|Keeping Volunteers: A Guide to Retention |
How to enhance volunteer retention and motivation, avoid volunteer burnout, get beyond short-term commitments, and more - subjects of critical interest to every volunteer program manager.
This book is available as an e-book (PDF format) for immediate download (US$10.00). Order Keeping Volunteers .
This individual "Volunteer Motivation" training module may be purchased for (US$10.00) as an e-book (PDF format). You can also purchase the complete set of 12 training modules in Training Busy Staff to Succeed with Volunteers: The 55-Minute Training Series for (US$69.00) also as an e-book (PDF format).
e-Volunteerism: The Electronic Journal of the Volunteer Community
- Journal subscribers can log in here to read all the articles below.
- Non-subscribers can read all the articles and more with affordable 48-hour access to the journal.
"Examining Moments of Truth"
The key to examining the moments of truth in your organization is first to recognize them and then work to eliminate the negative ones so that you create mostly positive moments of truth for your volunteers.
"How Many Supervisors Does It Take to Screw in a Volunteer?"
Lightbulb jokes aside, Steve McCurley and Susan J. Ellis debate one of the most frequent volunteer management questions they hear: "What's the recommended ratio of supervisory staff to volunteers?"
"Helping Volunteers through Stressful Situations"
This Keyboard Roundtable discusses ways volunteer resources managers can support volunteers through difficult times and what might be the long term payoffs for the program and the volunteer if we do it well.
Subscribe now and get immediate access to all of the above articles, plus everything in the current issue of the journal and its 13-year archive.
Older Volunteers Aging in Place
Excerpted from, What We Learned (the Hard Way) about Supervising Volunteers: An Action Guide for Making Your Job Easier, Jarene Frances Lee with Julia M. Catagnus, Energize, Inc., 1999.
[A volunteer aging-in-place] is someone who joined you when s/he was younger and fit, but has grown older and now has diminished capacity. The quandary, of course, is that you feel loyalty to a volunteer who has contributed many hours of devoted service and it is awkward to have to confront the changes in ability that age may bring. But for the sake of your service recipients and the volunteer personally, you must find ways to balance the best interests of everyone.

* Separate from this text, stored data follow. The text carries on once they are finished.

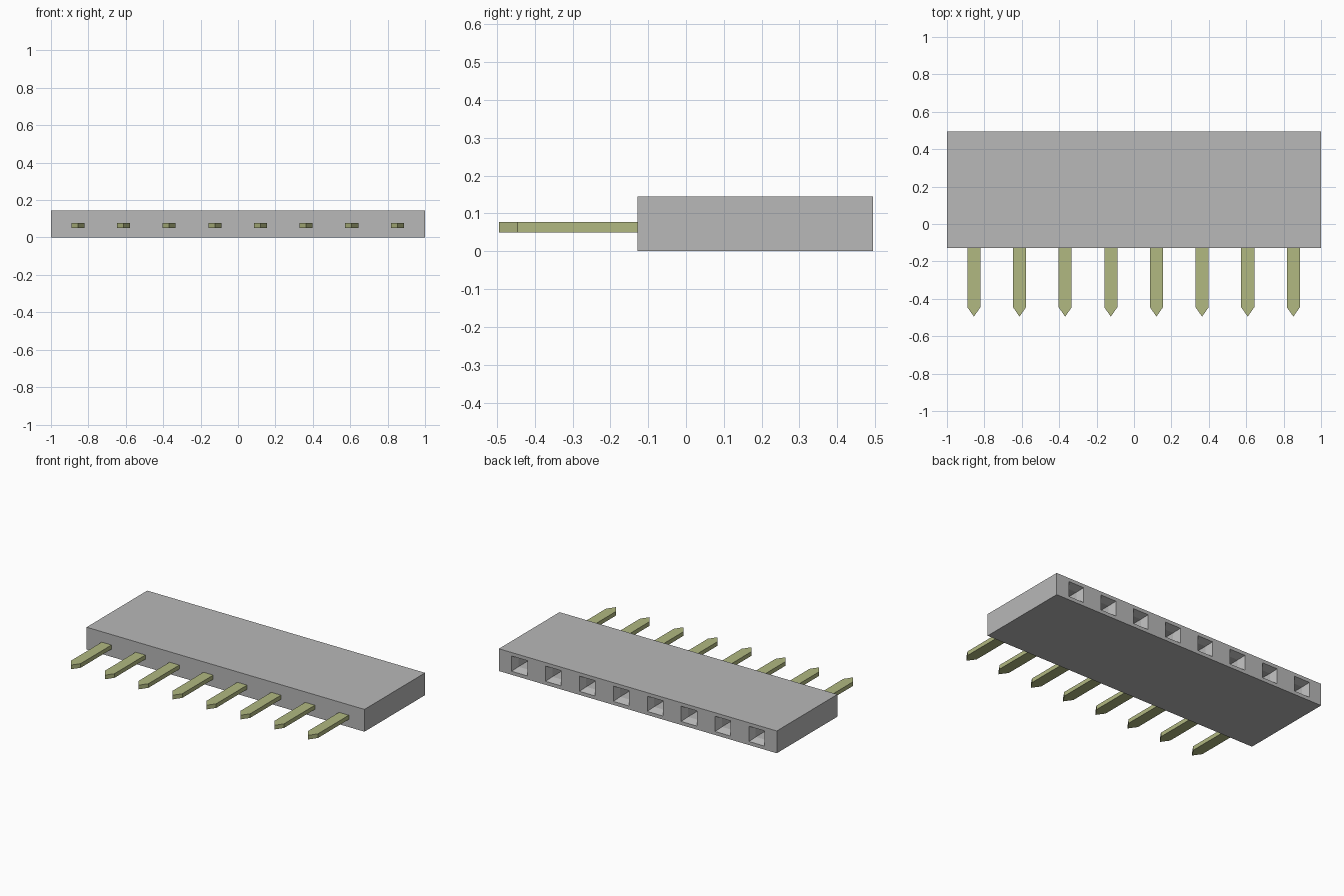
import bpy, bmesh
from mathutils import Vector

cube = bpy.data.objects.get("Cube")
if cube:
    bpy.data.objects.remove(cube, do_unlink=True)

PITCH = 0.244
CENTRES = [(i - 3.5) * PITCH - 0.002 for i in range(8)]
FRONT, BACK, TOP = -0.128, 0.495, 0.145


def material(name, rgb):
    m = bpy.data.materials.new(name)
    m.use_nodes = True
    m.diffuse_color = (*rgb, 1)
    m.node_tree.nodes["Principled BSDF"].inputs["Base Color"].default_value = (*rgb, 1)
    return m


def finish(bm, name, mat):
    bmesh.ops.recalc_face_normals(bm, faces=bm.faces)
    mesh = bpy.data.meshes.new(name)
    bm.to_mesh(mesh)
    bm.free()
    mesh.materials.append(mat)
    obj = bpy.data.objects.new(name, mesh)
    bpy.context.collection.objects.link(obj)
    return obj


grey = material("grey plastic", (0.48, 0.48, 0.48))
olive = material("olive metal", (0.44, 0.48, 0.22))

# Housing block
bm = bmesh.new()
bmesh.ops.create_cube(bm, size=1)
for v in bm.verts:
    v.co = Vector((v.co.x * 2, FRONT + (v.co.y + 0.5) * (BACK - FRONT), (v.co.z + 0.5) * TOP))

# Slice only the back face into socket cells
HALF_W, Z_LOW, Z_HIGH = 0.056, 0.023, 0.122


def slice_back(point, normal):
    back = [f for f in bm.faces if f.normal.y > 0.9]
    geom = back + list({e for f in back for e in f.edges}) + list({v for f in back for v in f.verts})
    bmesh.ops.bisect_plane(bm, geom=geom, plane_co=point, plane_no=normal)
    bm.normal_update()


bm.normal_update()
for c in CENTRES:
    for side in (-1, 1):
        slice_back((c + side * HALF_W, 0, 0), (1, 0, 0))
for z in (Z_LOW, Z_HIGH):
    slice_back((0, 0, z), (0, 0, 1))

# Funnel mouths followed by straight square holes
cells = []
for f in bm.faces:
    m = f.calc_center_median()
    if f.normal.y > 0.9 and Z_LOW < m.z < Z_HIGH and any(abs(m.x - c) < 0.02 for c in CENTRES):
        cells.append(f)
bmesh.ops.inset_individual(bm, faces=cells, thickness=0.024, depth=-0.045)
holes = bmesh.ops.extrude_discrete_faces(bm, faces=cells)["faces"]
bmesh.ops.translate(bm, vec=(0, -0.32, 0), verts=[v for f in holes for v in f.verts])
finish(bm, "housing", grey)

# Flat pins with pointed tips
W, Z0, Z1 = 0.035, 0.05, 0.077
profile = [(-W, FRONT + 0.01), (-W, -0.445), (0, -0.495), (W, -0.445), (W, FRONT + 0.01)]
for i, c in enumerate(CENTRES):
    bm = bmesh.new()
    base = bm.faces.new([bm.verts.new((c + x, y, Z0)) for x, y in profile])
    top = bmesh.ops.extrude_face_region(bm, geom=[base], use_keep_orig=True)["geom"]
    bmesh.ops.translate(bm, vec=(0, 0, Z1 - Z0),
                        verts=[g for g in top if isinstance(g, bmesh.types.BMVert)])
    finish(bm, f"pin_{i + 1}", olive)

- Know the volunteer's sight and hearing limits and give written material or oral instructions with this in mind.
- Pay attention to physical fatigue and talk with the volunteer about his/her strength and endurance.
- When possible, buddy them up with younger volunteers. This technique is especially good for volunteers "aging in place," who know the job but could benefit from some support and perhaps oversight.
- Insist on a rotation policy for everyone so that no volunteer becomes so entrenched in one assignment that it's impossible to make a change. Offer an "aging in place" volunteer an alternate assignment that makes use of long-time service, such as helping with new volunteer orientation - but only if s/he would be good at it!
- Don't ignore a deteriorating situation. Sometimes starting a concerned (but caring) conversation gives the volunteer the opening to admit to feeling insecure and less able to do the work s/he formerly considered a breeze.
- Only when appropriate, consider involving the volunteer's grown children in approaching their parent about changing abilities, or even the family physician.
Permission is granted for organizations to reprint this excerpt. Reprints must provide full acknowledgment of the source, as cited here:
Excerpted from What We Learned (the Hard Way) about Supervising Volunteers: An Action Guide for Making Your Job Easier, Jarene Frances Lee with Julia M. Catagnus, Energize, Inc., 1999. Found in the Energize online bookstore at http://www.energizeinc.com/store/1-175-E-1.
|Energize, Inc. |
5450 Wissahickon Ave., C-13
Philadelphia, PA 19144
Energize empowers and inspires leaders of volunteers worldwide. Our specialty is creating and selecting the most relevant, innovative resources in volunteer management. We're advocates for the power of volunteers and for the recognition of the leaders who unleash it. About Us